— Records for the task —

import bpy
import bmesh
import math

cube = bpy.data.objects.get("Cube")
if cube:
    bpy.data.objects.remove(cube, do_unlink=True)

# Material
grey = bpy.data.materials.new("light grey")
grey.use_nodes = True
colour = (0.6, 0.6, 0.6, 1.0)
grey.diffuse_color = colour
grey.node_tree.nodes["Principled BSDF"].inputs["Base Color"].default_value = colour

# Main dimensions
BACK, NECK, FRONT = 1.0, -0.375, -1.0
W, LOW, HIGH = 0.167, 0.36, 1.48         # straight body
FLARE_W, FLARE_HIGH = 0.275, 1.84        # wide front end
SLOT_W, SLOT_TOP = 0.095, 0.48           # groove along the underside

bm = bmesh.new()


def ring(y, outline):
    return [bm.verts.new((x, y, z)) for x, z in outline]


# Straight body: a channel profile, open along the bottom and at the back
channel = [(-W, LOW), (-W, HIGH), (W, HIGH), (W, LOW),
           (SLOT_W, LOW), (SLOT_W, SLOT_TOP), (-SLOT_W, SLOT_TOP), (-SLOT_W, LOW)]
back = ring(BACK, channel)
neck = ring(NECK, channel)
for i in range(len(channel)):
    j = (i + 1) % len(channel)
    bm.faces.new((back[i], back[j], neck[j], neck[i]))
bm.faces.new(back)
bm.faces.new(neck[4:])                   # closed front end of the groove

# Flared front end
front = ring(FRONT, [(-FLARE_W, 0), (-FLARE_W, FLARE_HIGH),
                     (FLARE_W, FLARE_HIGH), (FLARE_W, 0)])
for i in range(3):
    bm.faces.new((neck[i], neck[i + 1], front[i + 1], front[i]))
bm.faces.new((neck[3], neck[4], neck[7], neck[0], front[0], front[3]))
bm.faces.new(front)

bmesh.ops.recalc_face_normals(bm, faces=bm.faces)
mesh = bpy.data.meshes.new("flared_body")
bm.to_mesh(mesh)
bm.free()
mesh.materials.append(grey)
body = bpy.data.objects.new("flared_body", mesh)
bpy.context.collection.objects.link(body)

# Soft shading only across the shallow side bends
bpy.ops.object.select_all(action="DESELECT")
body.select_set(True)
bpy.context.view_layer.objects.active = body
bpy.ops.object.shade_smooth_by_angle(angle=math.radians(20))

— Instructions for the task —
Retype all of the records above, word for word.

— Solved problem —
import bpy
import bmesh
import math

cube = bpy.data.objects.get("Cube")
if cube:
    bpy.data.objects.remove(cube, do_unlink=True)

# Material
grey = bpy.data.materials.new("light grey")
grey.use_nodes = True
colour = (0.6, 0.6, 0.6, 1.0)
grey.diffuse_color = colour
grey.node_tree.nodes["Principled BSDF"].inputs["Base Color"].default_value = colour

# Main dimensions
BACK, NECK, FRONT = 1.0, -0.375, -1.0
W, LOW, HIGH = 0.167, 0.36, 1.48         # straight body
FLARE_W, FLARE_HIGH = 0.275, 1.84        # wide front end
SLOT_W, SLOT_TOP = 0.095, 0.48           # groove along the underside

bm = bmesh.new()


def ring(y, outline):
    return [bm.verts.new((x, y, z)) for x, z in outline]


# Straight body: a channel profile, open along the bottom and at the back
channel = [(-W, LOW), (-W, HIGH), (W, HIGH), (W, LOW),
           (SLOT_W, LOW), (SLOT_W, SLOT_TOP), (-SLOT_W, SLOT_TOP), (-SLOT_W, LOW)]
back = ring(BACK, channel)
neck = ring(NECK, channel)
for i in range(len(channel)):
    j = (i + 1) % len(channel)
    bm.faces.new((back[i], back[j], neck[j], neck[i]))
bm.faces.new(back)
bm.faces.new(neck[4:])                   # closed front end of the groove

# Flared front end
front = ring(FRONT, [(-FLARE_W, 0), (-FLARE_W, FLARE_HIGH),
                     (FLARE_W, FLARE_HIGH), (FLARE_W, 0)])
for i in range(3):
    bm.faces.new((neck[i], neck[i + 1], front[i + 1], front[i]))
bm.faces.new((neck[3], neck[4], neck[7], neck[0], front[0], front[3]))
bm.faces.new(front)

bmesh.ops.recalc_face_normals(bm, faces=bm.faces)
mesh = bpy.data.meshes.new("flared_body")
bm.to_mesh(mesh)
bm.free()
mesh.materials.append(grey)
body = bpy.data.objects.new("flared_body", mesh)
bpy.context.collection.objects.link(body)

# Soft shading only across the shallow side bends
bpy.ops.object.select_all(action="DESELECT")
body.select_set(True)
bpy.context.view_layer.objects.active = body
bpy.ops.object.shade_smooth_by_angle(angle=math.radians(20))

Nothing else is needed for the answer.